This probably is not a shock to anyone who has read the blog lately but I am a big fan of running Star Wars in movie-sized chunks. I don't run it as a sandbox. I don't run it completely open-ended. Unlike a lot of other RPG's I really think a Star Wars game feels truest to the spirit of the movies when it's run with a definite plot with some definite end conditions.
- It may be a classic quest: We need to find something or someone and deliver that to a particular place, possibly by a particular time.
- It may be a classic supervillian type plot: bad people are planning bad things that are bad for a lot of people, including the PC's. Discover it, react to it, then stop it are the traditional parts of the campaign.
- It may be a war story: gather a group of specialists and then undertake a dangerous mission for one side in a war.
Any of those basic frameworks is a great setup for a movie style limited campaign. Add in other elements to taste - greed, personal loyalty, combat prowess, political entanglements, or even discovering more about the Force - and you can build exactly the kind of game you want to run and your players want to play.
The long term connectivity payoff is allowing characters from prior "movies" to appear in later runs. You don't have to have the same group of characters or players, but bringing in just one PC ties this story to that other story and pretty soon you're weaving tales of a connected universe, not just one party.
- Supers - you can run a good superhero tale in ten episodes or less. Here's one example of such a game.
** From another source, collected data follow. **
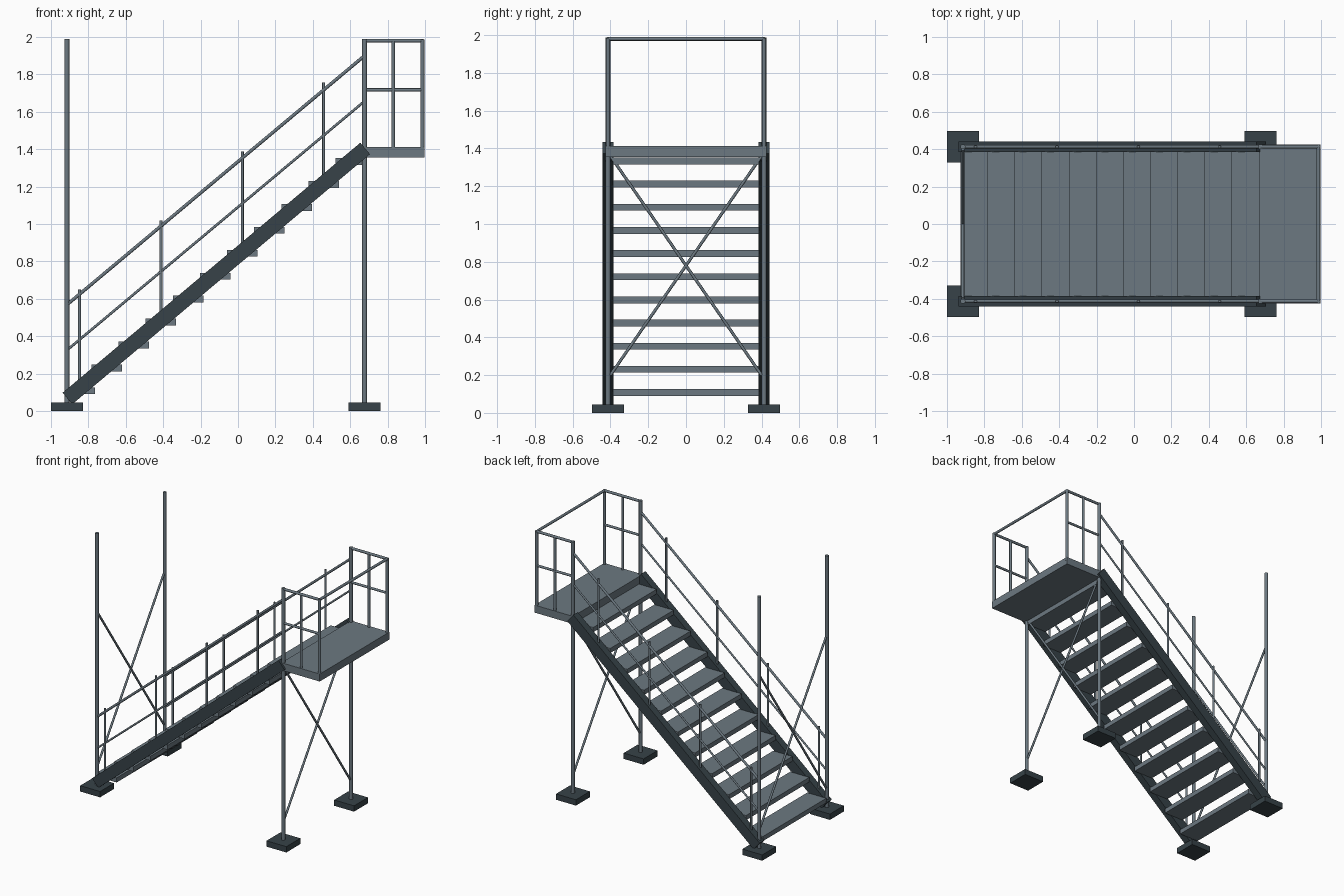
import bpy
import bmesh
import math
from mathutils import Matrix, Vector

cube = bpy.data.objects.get("Cube")
if cube:
    bpy.data.objects.remove(cube, do_unlink=True)


def material(name, rgb):
    m = bpy.data.materials.new(name)
    m.use_nodes = True
    colour = (*rgb, 1)
    m.diffuse_color = colour
    m.node_tree.nodes["Principled BSDF"].inputs["Base Color"].default_value = colour
    return m


STEEL = material("blue grey steel", (0.15, 0.19, 0.22))
DARK = material("dark slate steel", (0.038, 0.055, 0.065))


def finish(bm, name, mat, smooth=False):
    mesh = bpy.data.meshes.new(name)
    bm.to_mesh(mesh)
    bm.free()
    mesh.materials.append(mat)
    obj = bpy.data.objects.new(name, mesh)
    bpy.context.collection.objects.link(obj)
    if smooth:
        bpy.ops.object.select_all(action="DESELECT")
        obj.select_set(True)
        bpy.context.view_layer.objects.active = obj
        bpy.ops.object.shade_smooth_by_angle(angle=math.radians(40))
    return obj


def box(name, centre, size, mat, pitch=0.0):
    bm = bmesh.new()
    place = Matrix.Translation(centre) @ Matrix.Rotation(-pitch, 4, "Y")
    bmesh.ops.create_cube(bm, size=1, matrix=place @ Matrix.Diagonal((*size, 1)))
    return finish(bm, name, mat)


def pipe(name, start, end, radius, mat=STEEL):
    a, b = Vector(start), Vector(end)
    turn = (b - a).to_track_quat("Z", "Y").to_matrix().to_4x4()
    bm = bmesh.new()
    bmesh.ops.create_cone(bm, cap_ends=True, segments=12, radius1=radius,
                          radius2=radius, depth=(b - a).length,
                          matrix=Matrix.Translation((a + b) / 2) @ turn)
    return finish(bm, name, mat, smooth=True)


SIDE = 0.413            # sideways distance of posts and rails
LOW_X, HIGH_X, END_X = -0.915, 0.677, 0.986
TOP = 1.98
POST = 0.0135
foot_z = 0.045

# Stringer line, lower end to upper end
low, high = Vector((-0.912, 0, 0.067)), Vector((0.68, 0, 1.404))
run = high - low
pitch = math.atan2(run.z, run.x)


def stringer_z(x):
    return low.z + (x - low.x) * run.z / run.x


for side, s in (("right", -1), ("left", 1)):
    # "left" is the +x side by convention, so sides here are front and back
    side = "front" if s < 0 else "back"
    y = s * SIDE

    # Main posts on square feet
    for end, x in (("lower", LOW_X), ("upper", HIGH_X)):
        box(f"{side}_{end}_foot", (x, y, foot_z / 2), (0.17, 0.17, foot_z), DARK)
        pipe(f"{side}_{end}_post", (x, y, foot_z), (x, y, TOP + 0.008), POST)
        # One diagonal of the cross brace
        pipe(f"{side}_{end}_brace", (x, s * 0.4, 1.36), (x, -s * 0.4, 0.2), 0.008)

    # Sloping stringer
    box(f"{side}_stringer", (low + high) / 2 + Vector((0, y, 0)),
        (run.length, 0.056, 0.08), DARK, pitch)

    # Stair handrail, middle rail and balusters
    pipe(f"{side}_handrail", (LOW_X, y, 0.568), (HIGH_X, y, 1.9), 0.009)
    pipe(f"{side}_stair_middle_rail", (LOW_X, y, 0.325), (HIGH_X, y, 1.657), 0.007)
    for i in range(4):
        x = -0.847 + i * 0.435
        pipe(f"{side}_baluster_{i + 1}", (x, y, stringer_z(x)),
             (x, y, 0.65 + i * 0.369), 0.008)

    # Platform guard
    pipe(f"{side}_platform_end_post", (END_X, y, 1.39), (END_X, y, TOP + 0.006), 0.0115)
    pipe(f"{side}_platform_middle_post", (0.83, y, 1.39), (0.83, y, TOP), 0.01)
    pipe(f"{side}_platform_top_rail", (HIGH_X, y, TOP), (END_X, y, TOP), 0.01)
    pipe(f"{side}_platform_middle_rail", (HIGH_X, y, 1.717), (END_X, y, 1.717), 0.009)

# Rail across the outer end of the platform
pipe("platform_end_rail", (END_X, -SIDE, TOP), (END_X, SIDE, TOP), 0.01)

# Platform deck
box("platform", (0.832, 0, 1.384), (0.328, 0.85, 0.058), STEEL)

# Treads
for i in range(11):
    box(f"tread_{i + 1}", (-0.847 + i * 0.145, 0, 0.108 + i * 0.1226),
        (0.163, 0.775, 0.036), STEEL)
- Shadowrun - a classic "shadowrun", including the setup for the run and the inevitable complications and betrayals that follow, are easily covered in ten sessions or less.
- Dungeon Crawl Classics - pick a 0-level adventure. Run it. Pick a 1st level adventure. Run it. Continue. You will see an incredibly enjoyable progression from pitchfork-wielding nobodies into wizards and warriors of notable power over the course of these games.
The big difference for me in most of these limited campaigns is that they benefit immensely from being planned from the beginning as a limited campaign. I like a sandbox campaign just fine and some games (Traveller springs to mind) just flat-out work better in that mode. Others though, feel like they were written for exactly this kind of scenario (a fixed number of sessions) and the games listed above are my top choices.